The Effect of Sound Awareness Training on Phonologically Undeveloped Kindergarten Students
MetadataShow full item record
The purpose of this study was to examine the effect of explicit phonological awareness training on kindergarten children who were found to be undeveloped phonologically and who lived in a midsized low socioeconomic urban area in a mid-American state. Forty-two children were given the TOPA Phonological Awareness Test. Using learning factor tests, twelve of the twenty-three eligible children were found to qualify for the study and were placed randomly into treatment and control groups. Prior to the treatment the two groups did not differ in age, phonological awareness development, or in letter identification. After a fourteen week intervention with Torgesen and Bryant's Phonological Awareness Training for Reading program, the TOPA posttest was given. Using a ~ test on independent student samples, a significant difference of 4.35, greater than the critical value at the .01 level of confidence was found in mean raw scores between the treatment and control group. The study confirmed that phonological awareness can be developed in undeveloped kindergartners with explicit sound awareness training in this sample of children.
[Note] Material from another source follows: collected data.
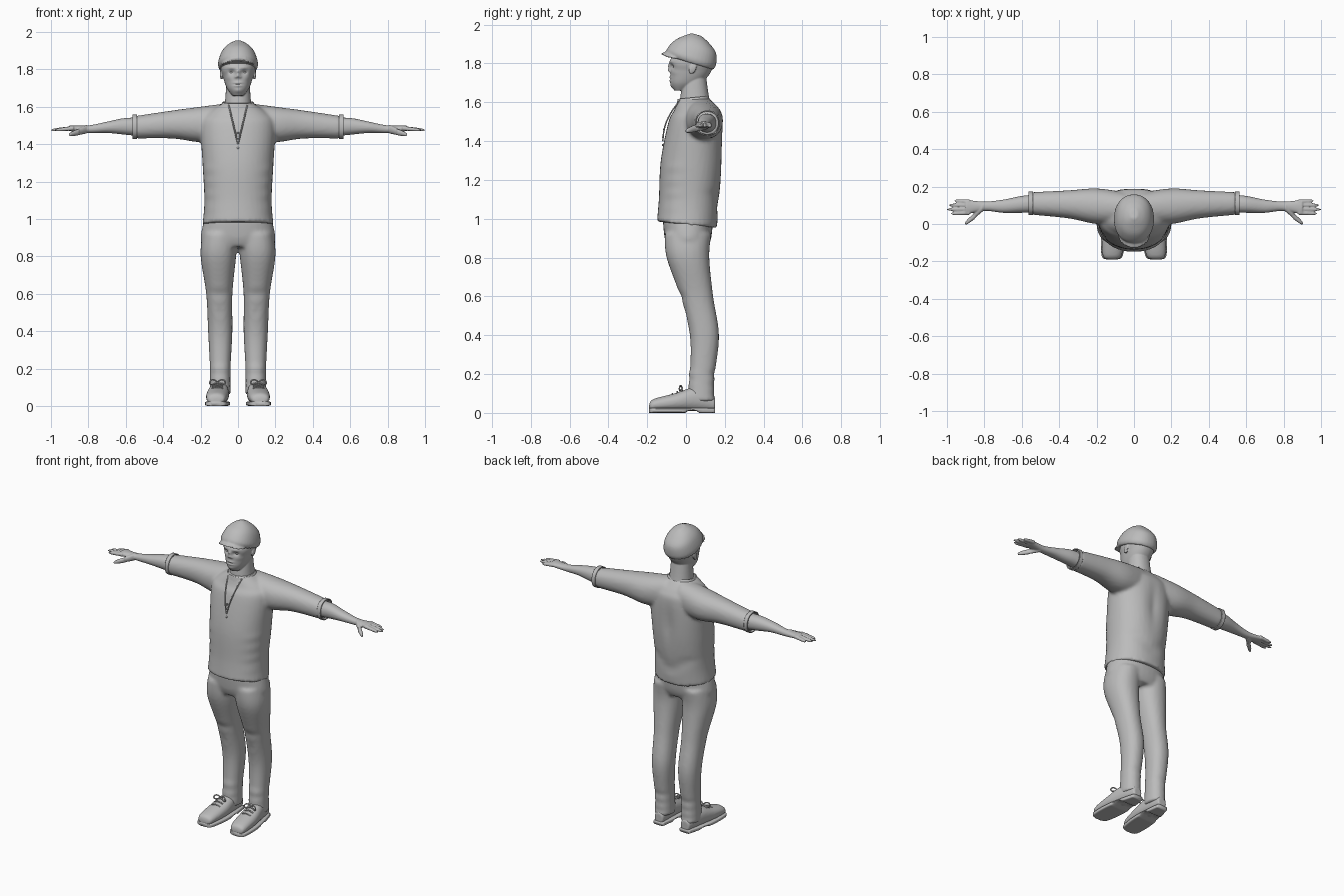
import bpy, bmesh, math
from mathutils import Vector, Matrix

if "Cube" in bpy.data.objects:
    bpy.data.objects.remove(bpy.data.objects["Cube"])

grey = bpy.data.materials.new("plain grey")
grey.use_nodes = True
colour = (0.5, 0.5, 0.5, 1)
grey.diffuse_color = colour
grey.node_tree.nodes["Principled BSDF"].inputs["Base Color"].default_value = colour
PAIR = (1, -1)


def spline(before, start, end, after, t):
    """Point on a smooth curve between start and end."""
    slope_in, slope_out = (end - before) / 2, (after - start) / 2
    gap = end - start
    return (start + slope_in * t + (3 * gap - 2 * slope_in - slope_out) * t ** 2
            + (slope_in + slope_out - 2 * gap) * t ** 3)


def loft(bm, axis, rings, sides=(1,), power=2.2, segments=36, steps=6, caps=True):
    """Skin rings of (position, low a, high a, low b, high b) along an axis."""
    dense = []
    for i in range(len(rings) - 1):
        near = [rings[max(i - 1, 0)], rings[i], rings[i + 1], rings[min(i + 2, len(rings) - 1)]]
        dense += [[spline(*values, k / steps) for values in zip(*near)] for k in range(steps)]
    dense.append(rings[-1])
    made = []
    for side in sides:
        rows = []
        for position, a_low, a_high, b_low, b_high in dense:
            row = []
            for k in range(segments):
                angle = math.tau * k / segments
                c, s = [math.copysign(abs(value) ** (2 / power), value)
                        for value in (math.cos(angle), math.sin(angle))]
                point = [(a_low + a_high + (a_high - a_low) * c) / 2,
                         (b_low + b_high + (b_high - b_low) * s) / 2]
                point.insert(axis, position)
                point[0] *= side
                row.append(bm.verts.new(point))
            rows.append(row)
            made += row
        for low, high in zip(rows, rows[1:]):
            for k in range(segments):
                after = (k + 1) % segments
                bm.faces.new((low[k], low[after], high[after], high[k]))
        if caps:
            bm.faces.new(rows[0])
            bm.faces.new(rows[-1])
    return made


def trunk(bm, rings, **options):
    """Upright loft from rings of (height, half width, front, back)."""
    return loft(bm, 2, [(z, -half, half, front, back) for z, half, front, back in rings], **options)


def ball(bm, centre, size, sides=(1,)):
    made = []
    for side in sides:
        place = Matrix.Translation((centre[0] * side, centre[1], centre[2]))
        made += bmesh.ops.create_uvsphere(bm, u_segments=16, v_segments=10, radius=1,
                                          matrix=place @ Matrix.Diagonal((*size, 1)))["verts"]
    return made


def finger(bm, start, end, thick, thin):
    """Tapered, round-tipped tube on both sides."""
    rings, count = [], 8
    for k in range(count + 1):
        t = k / count
        x, y, z = Vector(start).lerp(Vector(end), t)
        r = (thick + (thin - thick) * t) * (1 - .6 * t ** 8)
        rings.append((x, y - r, y + r, z - r, z + r))
    loft(bm, 0, rings, PAIR, segments=12, steps=2)


def sculpt(bm, x, z, width, height, push, facing=-1):
    """Push the front or back surface softly around a point and its mirror point."""
    for centre in {x, -x}:
        for v in bm.verts:
            if v.co.y * facing > 0 and abs(v.co.z - z) < 3 * height:
                distance = ((v.co.x - centre) / width) ** 2 + ((v.co.z - z) / height) ** 2
                v.co.y += facing * push * math.exp(-distance)


def finish(bm, name, voxel=0, smooth=0, thick=0):
    bmesh.ops.recalc_face_normals(bm, faces=bm.faces)
    for face in bm.faces:
        face.smooth = True
    mesh = bpy.data.meshes.new(name)
    bm.to_mesh(mesh)
    bm.free()
    mesh.materials.append(grey)
    ob = bpy.data.objects.new(name, mesh)
    bpy.context.collection.objects.link(ob)
    if voxel:
        blend = ob.modifiers.new("blend", "REMESH")
        blend.mode, blend.voxel_size, blend.use_smooth_shade = "VOXEL", voxel, True
        soften = ob.modifiers.new("soften", "SMOOTH")
        soften.factor, soften.iterations = 0.5, smooth
    if thick:
        shell = ob.modifiers.new("thickness", "SOLIDIFY")
        shell.thickness, shell.offset = thick, 0


def cord(name, paths, radius):
    curve = bpy.data.curves.new(name, "CURVE")
    curve.dimensions, curve.bevel_depth, curve.bevel_resolution = "3D", radius, 1
    for path in paths:
        line = curve.splines.new("BEZIER")
        line.bezier_points.add(len(path) - 1)
        for knot, point in zip(line.bezier_points, path):
            knot.co, knot.handle_left_type, knot.handle_right_type = point, "AUTO", "AUTO"
    curve.materials.append(grey)
    bpy.context.collection.objects.link(bpy.data.objects.new(name, curve))


# shirt: torso and sleeves blended, hem dipping at the back
bm = bmesh.new()
for v in trunk(bm, [(.97, .19, -.15, .16), (1.1, .18, -.14, .17), (1.3, .19, -.13, .19),
                    (1.5, .2, -.09, .19), (1.56, .17, -.06, .17), (1.62, .08, -.04, .12)]):
    v.co.z -= .08 * v.co.y * max(0, 1.1 - v.co.z) / .1
loft(bm, 0, [(.05, 0, .17, 1.42, 1.62), (.2, 0, .19, 1.41, 1.6),
             (.35, .03, .18, 1.43, 1.58), (.55, .05, .17, 1.43, 1.55)], PAIR)
sculpt(bm, 0, 1.35, .04, .12, -.015, facing=1)
for k in range(4):
    sculpt(bm, .04 * k, 1.05 + .03 * k, .05, .015, -.008, facing=1)
    sculpt(bm, .18, 1.06 + .07 * k, .05, .015, .006)
finish(bm, "shirt", .011, 3)

# sleeve cuffs and collar band
bm = bmesh.new()
loft(bm, 0, [(x, .05, .17, 1.43, 1.555) for x in (.54, .565)], PAIR, caps=False)
finish(bm, "sleeve_cuffs", thick=.006)
bm = bmesh.new()
for v in trunk(bm, [(1.58, .1, -.05, .13), (1.62, .08, -.04, .11)], caps=False):
    v.co.z += .1 * v.co.y
finish(bm, "collar_band", thick=.006)


# neckline edges and buttons follow the slope of the chest
def chest(x, z):
    return (x, 2 * (z - 1.4) ** 2 - .12, z)


cord("placket_edges", [[chest(side * .05 * k / 3, 1.4 + .07 * k) for k in range(4)] for side in PAIR], .004)
bm = bmesh.new()
for k in range(3):
    ball(bm, chest(0, 1.38 + .04 * k), (.006, .005, .006))
finish(bm, "shirt_buttons")

# trousers: hips and two legs
bm = bmesh.new()
trunk(bm, [(.85, .18, -.09, .11), (.9, .2, -.11, .13), (1, .18, -.12, .14)])
loft(bm, 2, [(.06, .04, .15, .01, .15), (.2, .04, .15, .02, .15), (.4, .03, .16, .02, .17),
             (.6, .03, .17, -.03, .14), (.8, .01, .2, -.1, .12), (.92, 0, .19, -.11, .13)], PAIR)
for z in (.5, .55, .6):
    sculpt(bm, .1, z, .06, .015, -.008)
for z in (.1, .15, .2):
    sculpt(bm, .1, z, .08, .015, -.006, facing=1)
finish(bm, "trousers", .011, 3)

# shoes: toes turned out, with soles that arch before the heel
last = [(-.19, .02, .04), (-.17, .05, .07), (-.06, .06, .1), (.05, .05, .13), (.15, .03, .08)]


def foot(bm, extra, bottom, top, power):
    rings = []
    for y, half, height in last:
        middle, half = .105 - .07 * y, half + extra
        rings.append((y, middle - half, middle + half, bottom, top or height))
    return loft(bm, 1, rings, PAIR, power=power)


bm = bmesh.new()
foot(bm, 0, .01, None, 2.2)
finish(bm, "shoes", .007, 2)
bm = bmesh.new()
for v in foot(bm, .006, 0, .025, 5):
    if v.co.z < .01 and 0 < v.co.y < .06:
        v.co.z += .012
finish(bm, "soles")

# laces: three rungs and a two-loop bow on each shoe
laces = []
for side in PAIR:
    for k in range(3):
        y, z = -.07 + .025 * k, .1 + .01 * k
        laces.append([((.11 + across) * side, y, z - abs(across) / 4) for across in (-.03, 0, .03)])
    for way in PAIR:
        laces.append([((.11 + way * out) * side, -.02 - out / 3, .13 + rise)
                      for out, rise in ((0, 0), (.03, .01), (.04, -.01), (0, -.005))])
cord("shoe_laces", laces, .004)

# forearms and hands
bm = bmesh.new()
loft(bm, 0, [(.5, .06, .16, 1.44, 1.54), (.6, .06, .15, 1.45, 1.54), (.7, .06, .13, 1.46, 1.52),
             (.8, .07, .12, 1.46, 1.5), (.9, .05, .13, 1.47, 1.5)], PAIR)
for k, tip in enumerate((.98, 1, .99, .96)):
    finger(bm, (.88, .06 + .02 * k, 1.485), (tip, .055 + .023 * k, 1.475), .012, .009)
finger(bm, (.81, .09, 1.48), (.87, .03, 1.46), .024, .015)
finger(bm, (.85, .045, 1.465), (.905, 0, 1.45), .018, .012)
finish(bm, "forearms_and_hands", .005, 2)

# head: skull, then sockets, brows, cheeks, nose, nostrils and mouth, then neck and ears
bm = bmesh.new()
trunk(bm, [(1.66, .03, -.06, 0), (1.7, .06, -.08, .08), (1.76, .08, -.08, .13),
           (1.82, .09, -.08, .14), (1.92, .05, -.02, .1)], segments=96, steps=16)
for feature in ((.034, 1.785, .017, .012, -.013), (.035, 1.81, .025, .007, .004),
                (.05, 1.755, .02, .015, .004), (0, 1.685, .02, .012, .005),
                (0, 1.785, .01, .015, .01), (0, 1.765, .011, .009, .014),
                (.012, 1.758, .007, .006, .007), (0, 1.727, .022, .005, .006),
                (0, 1.72, .024, .004, -.005), (0, 1.712, .02, .005, .006)):
    sculpt(bm, *feature)
trunk(bm, [(1.56, .08, -.03, .14), (1.62, .07, -.03, .12), (1.76, .06, -.01, .1)])
for v in ball(bm, (.087, .035, 1.775), (.008, .018, .03), PAIR):
    v.co.y += .25 * (v.co.z - 1.775)
    v.co.x += math.copysign(.25 * (v.co.y - .035), v.co.x)
finish(bm, "head", .004, 1)
bm = bmesh.new()
ball(bm, (.034, -.056, 1.785), (.014, .012, .009), PAIR)
finish(bm, "eyes")

# flat cap: tilted crown with a curved visor
bm = bmesh.new()
for v in trunk(bm, [(1.81, .1, -.09, .14), (1.84, .107, -.1, .155), (1.9, .09, -.06, .155),
                    (1.94, .06, -.01, .12), (1.965, .02, .03, .08)]):
    v.co.z -= .3 * v.co.y
for v in ball(bm, (0, -.06, 1.85), (.09, .07, .011)):
    v.co.z -= 3 * v.co.x ** 2
finish(bm, "flat_cap", .007, 2)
Children who did not receive the training did not improve significantly in sound awareness.